## DIRECTIONS
Extract, in full, the lines below, beginning at the first and ending with the line that contains "vertices=48, radius=radius, depth=y1". Pictures do not belong in the copy.

--- INPUT DATA Enclosed Below ---

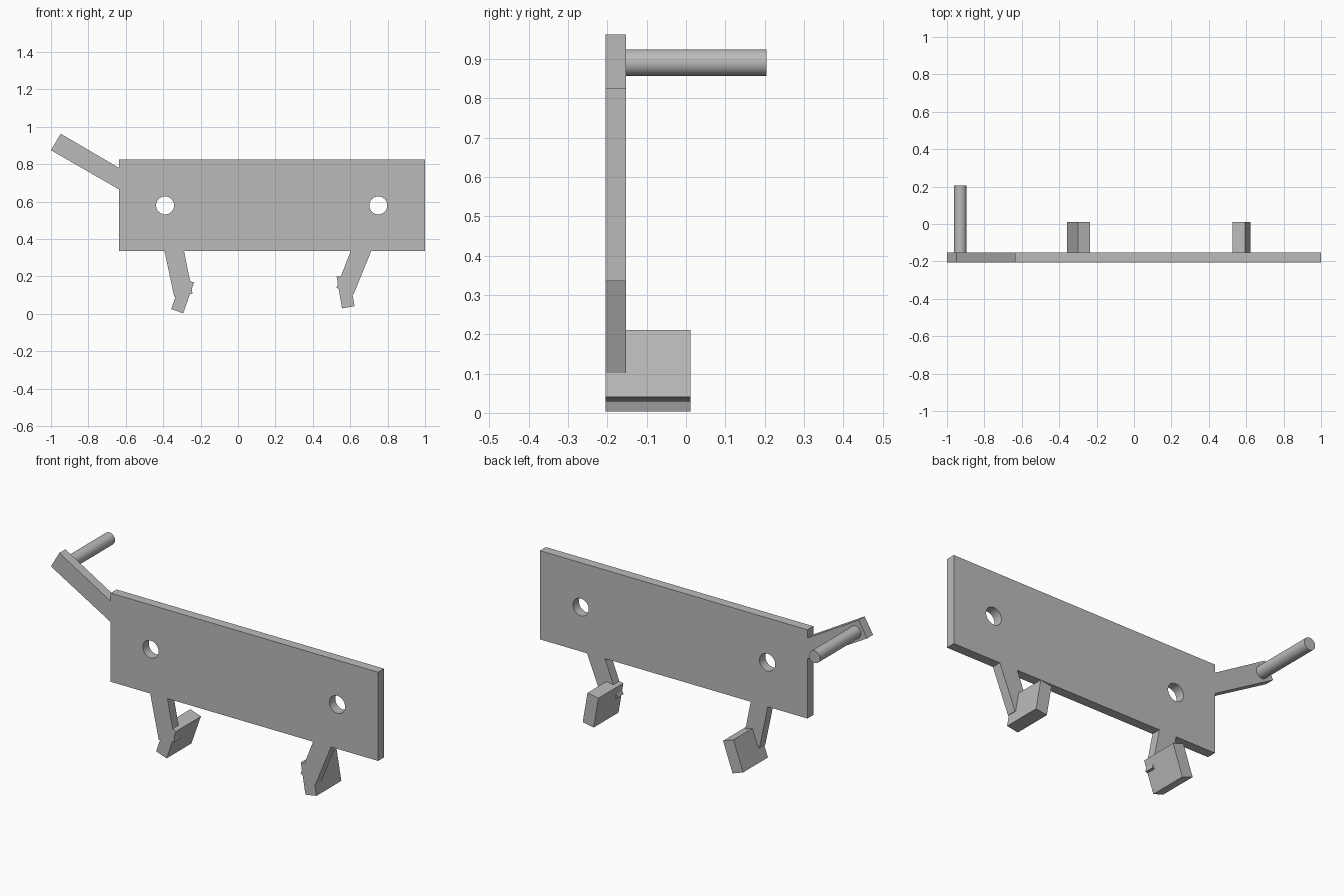
import bpy
import bmesh
from math import pi
from mathutils import Vector

cube = bpy.data.objects.get("Cube")
if cube:
    bpy.data.objects.remove(cube, do_unlink=True)

FRONT, BACK = -0.205, -0.153      # sheet thickness
FOOT_BACK = 0.012
PEG_BACK = 0.205

grey = bpy.data.materials.new("plain_grey")
grey.use_nodes = True
colour = (0.5, 0.5, 0.5, 1)
grey.diffuse_color = colour
grey.node_tree.nodes["Principled BSDF"].inputs["Base Color"].default_value = colour


def extrude_profile(name, points, y0, y1):
    """Solid made from an outline in the xz plane, running from y0 to y1."""
    bm = bmesh.new()
    face = bm.faces.new([bm.verts.new((x, y0, z)) for x, z in points])
    new = bmesh.ops.extrude_face_region(bm, geom=[face])["geom"]
    verts = [g for g in new if isinstance(g, bmesh.types.BMVert)]
    bmesh.ops.translate(bm, verts=verts, vec=(0, y1 - y0, 0))
    bmesh.ops.recalc_face_normals(bm, faces=bm.faces)
    mesh = bpy.data.meshes.new(name)
    bm.to_mesh(mesh)
    bm.free()
    mesh.materials.append(grey)
    obj = bpy.data.objects.new(name, mesh)
    bpy.context.collection.objects.link(obj)
    return obj


def slanted_bar(start, along, width):
    """Four corners of a bar: one edge start to start+along, width to its left."""
    a, d = Vector(start), Vector(along)
    side = Vector((-d.y, d.x)).normalized() * width
    return [a, a + d, a + d + side, a + side]


def rod(name, x, z, radius, y0, y1):
    bpy.ops.mesh.primitive_cylinder_add(
        vertices=48, radius=radius, depth=y1 - y0,
        location=(x, (y0 + y1) / 2, z), rotation=(pi / 2, 0, 0))
    obj = bpy.context.object
    obj.name = name
    obj.data.materials.append(grey)
    return obj


def make_active(obj):
    bpy.ops.object.select_all(action="DESELECT")
    obj.select_set(True)
    bpy.context.view_layer.objects.active = obj


# Main plate with two round holes
plate = extrude_profile("main_plate", [(-0.635, 0.335), (1, 0.335), (1, 0.825), (-0.635, 0.825)], FRONT, BACK)
for x in (-0.39, 0.75):
    cutter = rod("hole_cutter", x, 0.58, 0.048, FRONT - 0.1, BACK + 0.1)
    cutter.hide_render = True
    make_active(plate)
    mod = plate.modifiers.new("hole", "BOOLEAN")
    mod.operation = "DIFFERENCE"
    mod.solver = "EXACT"
    mod.object = cutter
    bpy.ops.object.modifier_apply(modifier=mod.name)
    bpy.data.objects.remove(cutter, do_unlink=True)
make_active(plate)
bpy.ops.object.shade_smooth_by_angle()

# Raised arm and its peg
extrude_profile("arm", [(-1, 0.875), (-0.635, 0.665), (-0.635, 0.78), (-0.948, 0.963)], FRONT, BACK)
rod("peg", -0.929, 0.891, 0.034, BACK, PEG_BACK)
bpy.ops.object.shade_smooth_by_angle()

# Legs, cut level with the plate's lower edge
extrude_profile("right_leg", [(-0.393, 0.335), (-0.341, 0.092), (-0.243, 0.108), (-0.288, 0.335)], FRONT, BACK)
extrude_profile("left_leg", [(0.602, 0.335), (0.526, 0.139), (0.617, 0.102), (0.712, 0.335)], FRONT, BACK)

# Tilted foot blocks
extrude_profile("right_foot", slanted_bar((-0.293, 0.003), (0.058, 0.165), 0.068), FRONT, FOOT_BACK)
extrude_profile("left_foot", slanted_bar((0.623, 0.041), (-0.029, 0.17), 0.068), FRONT, FOOT_BACK)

--- End of Enclosed INPUT DATA ---

## EXERCISE OUTPUT
import bpy
import bmesh
from math import pi
from mathutils import Vector

cube = bpy.data.objects.get("Cube")
if cube:
    bpy.data.objects.remove(cube, do_unlink=True)

FRONT, BACK = -0.205, -0.153      # sheet thickness
FOOT_BACK = 0.012
PEG_BACK = 0.205

grey = bpy.data.materials.new("plain_grey")
grey.use_nodes = True
colour = (0.5, 0.5, 0.5, 1)
grey.diffuse_color = colour
grey.node_tree.nodes["Principled BSDF"].inputs["Base Color"].default_value = colour


def extrude_profile(name, points, y0, y1):
    """Solid made from an outline in the xz plane, running from y0 to y1."""
    bm = bmesh.new()
    face = bm.faces.new([bm.verts.new((x, y0, z)) for x, z in points])
    new = bmesh.ops.extrude_face_region(bm, geom=[face])["geom"]
    verts = [g for g in new if isinstance(g, bmesh.types.BMVert)]
    bmesh.ops.translate(bm, verts=verts, vec=(0, y1 - y0, 0))
    bmesh.ops.recalc_face_normals(bm, faces=bm.faces)
    mesh = bpy.data.meshes.new(name)
    bm.to_mesh(mesh)
    bm.free()
    mesh.materials.append(grey)
    obj = bpy.data.objects.new(name, mesh)
    bpy.context.collection.objects.link(obj)
    return obj


def slanted_bar(start, along, width):
    """Four corners of a bar: one edge start to start+along, width to its left."""
    a, d = Vector(start), Vector(along)
    side = Vector((-d.y, d.x)).normalized() * width
    return [a, a + d, a + d + side, a + side]


def rod(name, x, z, radius, y0, y1):
    bpy.ops.mesh.primitive_cylinder_add(
        vertices=48, radius=radius, depth=y1 - y0,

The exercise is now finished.